The BBC will have live comprehensive coverage of the four days, but before it begins here are five things you should know about the competition.
Where is it?
The arena in the Polish city of Torun will host an event-record 700 competitors – although no spectators, as a result of coronavirus restrictions.
The city’s arena hosted a leg of the World Athletics Indoor Tour last month.
Do GB and NI have a strong team?
With the World Indoors in China, scheduled for later this month, postponed because of the pandemic, this event is the only chance for British athletes to enjoy some success before the start of the outdoor season.
The squad is 46-strong with hurdlers Andrew Pozzi and Tiffany Porter, as well as pole vaulter Holly Bradshaw gold medal hopefuls.
Elliot Giles, who ran the second-fastest indoor 800m in February, withdrew from the squad to concentrate on his Olympic preparations, although Jamie Webb (800m) and Neil Gourlay (1500m) have great chances of a podium finish in the men’s middle distances.
A trio of other Tokyo medal favourites – world champions Dina Asher-Smith and heptathlete Katarina Johnson-Thompson plus 2019 1500 and 3,000 champion Laura Muir – are also absent.
Great Britain and Northern Ireland are hoping to win between six and 10 medals – although new head coach Christian Malcolm has not set an official target.
“It’s an opportunity for these athletes to step up a level,” said the former Welsh sprinter, 41. “It’s a great stepping stone, the European Indoors.”
Who is Keely Hodgkinson?
The Wigan teenager is one to watch at these championships and beyond, following a sensational year in challenging times.
The Leeds Beckett student won the British indoor 800m crown last February before adding the outdoor title in September.
Hodgkinson then caused a sensation by breaking the world under-20 indoor record in January in a time of one minute 59.03 seconds – her record was subsequently bettered by American Athing Mu in February.
Trevor Painter, Hodgkinson’s coach, told Wigan Today: “It’s her 19th birthday [on Wednesday] – what a gift, going out to your first senior international.
“She’s down to earth and taking everything in her stride.”
A lot faster, higher and stronger?

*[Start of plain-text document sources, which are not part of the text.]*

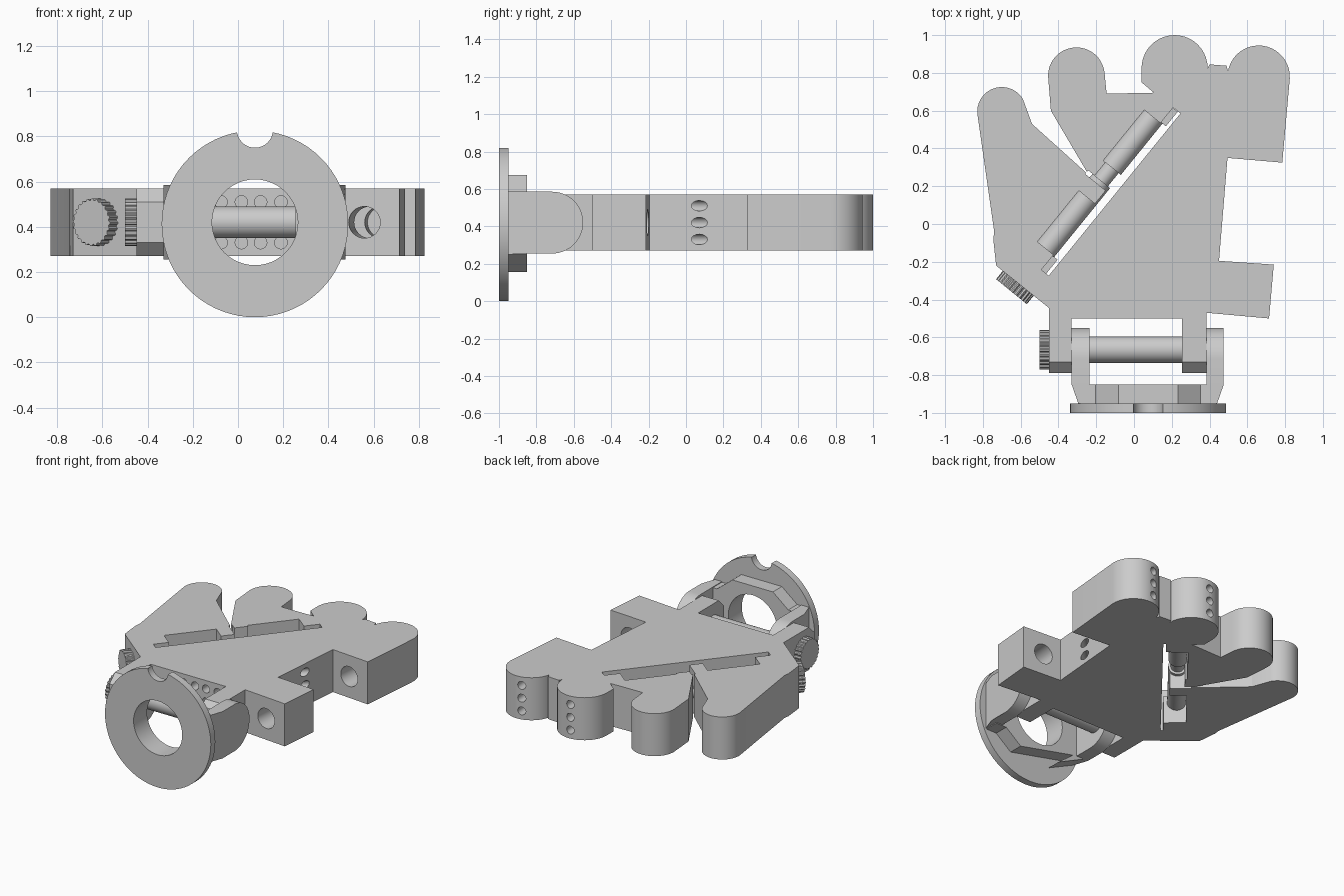
import bpy, bmesh
from math import pi, cos, sin, radians
from mathutils import Vector, Matrix

cube = bpy.data.objects.get("Cube")
if cube:
    bpy.data.objects.remove(cube, do_unlink=True)

grey = bpy.data.materials.new("plain grey")
grey.use_nodes = True
grey.diffuse_color = (0.6, 0.6, 0.6, 1)
grey.node_tree.nodes["Principled BSDF"].inputs["Base Color"].default_value = (0.6, 0.6, 0.6, 1)

MID = 0.42           # height of the hand's middle plane
LOW, TOP = 0.27, 0.57
RING_X = 0.075


def prism(name, pts, lo, hi, axis="z"):
    """Extrude a flat outline along an axis."""
    place = {"x": lambda a, b, c: (c, a, b),
             "y": lambda a, b, c: (a, c, b),
             "z": lambda a, b, c: (a, b, c)}[axis]
    bm = bmesh.new()
    face = bm.faces.new([bm.verts.new(place(a, b, lo)) for a, b in pts])
    new = bmesh.ops.extrude_face_region(bm, geom=[face])["geom"]
    shift = Vector(place(0, 0, hi - lo))
    bmesh.ops.translate(bm, vec=shift, verts=[v for v in new if isinstance(v, bmesh.types.BMVert)])
    bmesh.ops.recalc_face_normals(bm, faces=bm.faces)
    mesh = bpy.data.meshes.new(name)
    bm.to_mesh(mesh)
    bm.free()
    mesh.materials.append(grey)
    ob = bpy.data.objects.new(name, mesh)
    bpy.context.collection.objects.link(ob)
    return ob


def arc(cx, cy, r, a0, a1, n=20):
    return [(cx + r * cos(radians(a0 + (a1 - a0) * i / n)),
             cy + r * sin(radians(a0 + (a1 - a0) * i / n))) for i in range(n + 1)]


def rod(name, start, end, r, n=32, teeth=0):
    """Cylinder between two points, optionally with a knurled rim."""
    start, end = Vector(start), Vector(end)
    n = teeth * 4 if teeth else n
    pts = []
    for i in range(n):
        rr = r * 0.93 if teeth and i % 4 > 1 else r
        pts.append((rr * cos(2 * pi * i / n), rr * sin(2 * pi * i / n)))
    ob = prism(name, pts, 0, (end - start).length)
    turn = (end - start).to_track_quat("Z", "Y").to_matrix().to_4x4()
    ob.data.transform(Matrix.Translation(start) @ turn)
    return ob


def cut(target, cutter):
    cutter.hide_render = True
    mod = target.modifiers.new("cut", "BOOLEAN")
    mod.operation, mod.solver, mod.object = "DIFFERENCE", "EXACT", cutter
    bpy.context.view_layer.objects.active = target
    bpy.ops.object.modifier_apply(modifier=mod.name)
    bpy.data.objects.remove(cutter, do_unlink=True)


# Palm, four fingers, two side blocks and two hinge ears in one outline
outline = ([(-0.45, -0.445), (-0.45, -0.79), (-0.33, -0.79), (-0.33, -0.5),
            (0.255, -0.5), (0.255, -0.79), (0.385, -0.79), (0.385, -0.47),
            (0.715, -0.5), (0.74, -0.215), (0.45, -0.195), (0.495, 0.35), (0.785, 0.325)]
           + arc(0.66, 0.78, 0.165, -4, 170)
           + [(0.49, 0.838), (0.4, 0.845)]
           + arc(0.215, 0.825, 0.175, 0, 180)
           + [(0.04, 0.75), (0.105, 0.695), (-0.145, 0.69)]
           + arc(-0.305, 0.785, 0.15, 4, 180)
           + [(-0.44, 0.6), (-0.24, 0.26), (-0.54, 0.53)]
           + arc(-0.7, 0.595, 0.13, 30, 184)
           + [(-0.74, -0.04), (-0.745, -0.08), (-0.73, -0.22)])
hand = prism("hand_body", outline, LOW, TOP)

# Chamfered ear ends
for s in (-1, 1):
    tri = [(-0.73, MID + s * 0.16), (-0.73, MID + s * 0.15), (-0.79, MID + s * 0.09),
           (-0.82, MID + s * 0.06), (-0.82, MID + s * 0.16)]
    cut(hand, prism("ear_cutter", tri, -0.5, 0.5, "x"))

# Frame that follows the slanted shaft
KNOB = Vector((-0.63, -0.335, MID))
ALONG = Vector((0.63, 0.776, 0)).normalized()
SIDE = Vector((ALONG.y, -ALONG.x, 0))


def slanted(name, t0, t1, n0, n1, lo, hi):
    corners = [KNOB + ALONG * t + SIDE * n
               for t, n in ((t0, n0), (t1, n0), (t1, n1), (t0, n1))]
    return prism(name, [(c.x, c.y) for c in corners], lo, hi)


# Long slit, two pockets and the gap that parts the outer finger
for t0, t1, n0, n1 in ((0.16, 1.267, 0.05, 0.1), (0.262, 0.61, -0.06, 0.07),
                       (0.815, 1.16, -0.06, 0.07), (0.72, 0.83, -0.045, 0.07),
                       (0.7, 0.725, -0.09, 0.07)):
    cut(hand, slanted("slot_cutter", t0, t1, n0, n1, 0.2, 0.7))
for i, t in enumerate((0.155, 1.165)):
    slanted("slit_ledge_%d" % (i + 1), t, t + 0.1, 0.045, 0.083, LOW, 0.47)

# Cord holes in the palm front, finger tips and palm side
for z in (0.33, MID, 0.51):
    for x in (-0.075, 0.015, 0.1, 0.19):
        cut(hand, rod("hole_cutter", (x, -0.6, z), (x, -0.3, z), 0.028, 16))
    for x, y in ((0.62, 0.95), (0.2, 1.0)):
        cut(hand, rod("hole_cutter", (x, y + 0.05, z), (x + 0.02, y - 0.2, z), 0.028, 16))
    cut(hand, rod("hole_cutter", (0.57, 0.17, z), (0.33, -0.07, z), 0.028, 16))

# Wide bore through the side block into the outer finger
cut(hand, rod("bore_cutter", (0.55, -0.6, MID), (0.643, 0.48, MID), 0.07))

# Slanted shaft and its knurled knob
rod("finger_shaft", KNOB + ALONG * 0.03, KNOB + ALONG * 0.725, 0.06)
rod("finger_shaft_neck", KNOB + ALONG * 0.7, KNOB + ALONG * 0.83, 0.045)
rod("finger_shaft_end", KNOB + ALONG * 0.815, KNOB + ALONG * 1.17, 0.06)
rod("finger_knob", KNOB - ALONG * 0.03, KNOB + ALONG * 0.035, 0.105, teeth=24)

# Wrist hinge pin and knob
rod("wrist_pin", (-0.46, -0.665, MID), (0.474, -0.665, MID), 0.07)
rod("wrist_knob", (-0.5, -0.665, MID), (-0.448, -0.665, MID), 0.105, teeth=24)

# Wrist ring with a notch at its top
ring = prism("wrist_ring", arc(RING_X, 0.413, 0.413, 0, 355, 71), -1, -0.95, "y")
cut(ring, rod("hole_cutter", (RING_X, -1.1, MID), (RING_X, -0.9, MID), 0.19, 48))
cut(ring, rod("notch_cutter", (RING_X, -1.1, 0.83), (RING_X, -0.9, 0.83), 0.08))

# Faceted collar behind the ring
half = [(0.36, -0.165), (0.36, 0.165), (0.278, 0.165), (0.158, 0.26)]
collar_pts = ([(RING_X + x, MID - 0.005 + z) for x, z in half]
              + [(RING_X - x, MID - 0.005 + z) for x, z in reversed(half)])
collar_pts += [(RING_X - 0.158, 0.155), (RING_X - 0.278, 0.25)]
collar_pts = [p for p in collar_pts] + [(RING_X + 0.278, 0.25)]
collar_pts.insert(-1, (RING_X + 0.158, 0.155))
collar = prism("wrist_collar", collar_pts, -0.95, -0.85, "y")
cut(collar, rod("hole_cutter", (RING_X, -1.1, MID), (RING_X, -0.8, MID), 0.19, 48))

# Two rounded yoke arms that narrow towards the ring
for name, x0, x1, outer, step in (("right_arm", -0.33, -0.235, -0.33, 0.035),
                                  ("left_arm", 0.385, 0.475, 0.475, -0.035)):
    profile = ([(-0.85, MID - 0.165)] + arc(-0.715, MID, 0.165, -90, 90, 28)
               + [(-0.85, MID + 0.165), (-0.95, MID + 0.165), (-0.95, MID - 0.165)])
    arm = prism(name, profile, x0, x1, "x")
    for v in arm.data.vertices:
        if v.co.y < -0.94 and abs(v.co.x - outer) < 0.001:
            v.co.x += step

# Smooth the round walls, keep the hard edges
for ob in bpy.context.collection.objects:
    if ob.type == "MESH" and grey.name in ob.data.materials:
        bpy.ops.object.select_all(action="DESELECT")
        ob.select_set(True)
        bpy.context.view_layer.objects.active = ob
        bpy.ops.object.shade_smooth_by_angle(angle=radians(25))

The shoe technology debate
The topic has already caused a stir and will continue to do so as the Olympic build up continues.
Britons Giles and Jemma Reekie are among the many athletes who have dismissed links between improving marks in recent times and wearing newer shoes benefitting from better technology.
Fellow Nike-wearer Eliud Kipchoge broke the marathon world record in 2018 wearing the Nike Vaporfly shoe and Uganda’s Joshua Cheptegei broke the 5,000m world record last August in a pair of Nike’s ZoomX Dragonfly.
“Because I’ve done well, people say it must be the shoes,” said Giles, after impressing with his quick time in February. “It’s a nonsense and a bit of an insult.”
The 26-year also said he had been wearing his Nike Air Zoom Victory spikes for two years.
The US manufacturer and its rivals have begun a ‘shoe war’ in the sport, and these championships might give a better indication of who is winning.
Which other star names will be in Poland?
Norway’s European 1500 and 5,000m champion Jakob Ingebrigtsen, 20, will be looking to win the 1500m-3,000 double, which he missed out on in Glasgow two years ago.
A lot of focus will be on the men’s pole vault with Sweden’s world record holder Mondo Duplantis, 21, taking on four-time champion Renaud Lavillenie of France, who recorded 6.06m last month, his best clearance since 2014.
Belgium’s Olympic heptathlon champion Nafi Thiam will be clear favourite to win the pentathlon title, with Glasgow winner Johnson-Thompson not present. World decathlon record-holder Kevin Mayer of France goes in the heptathlon.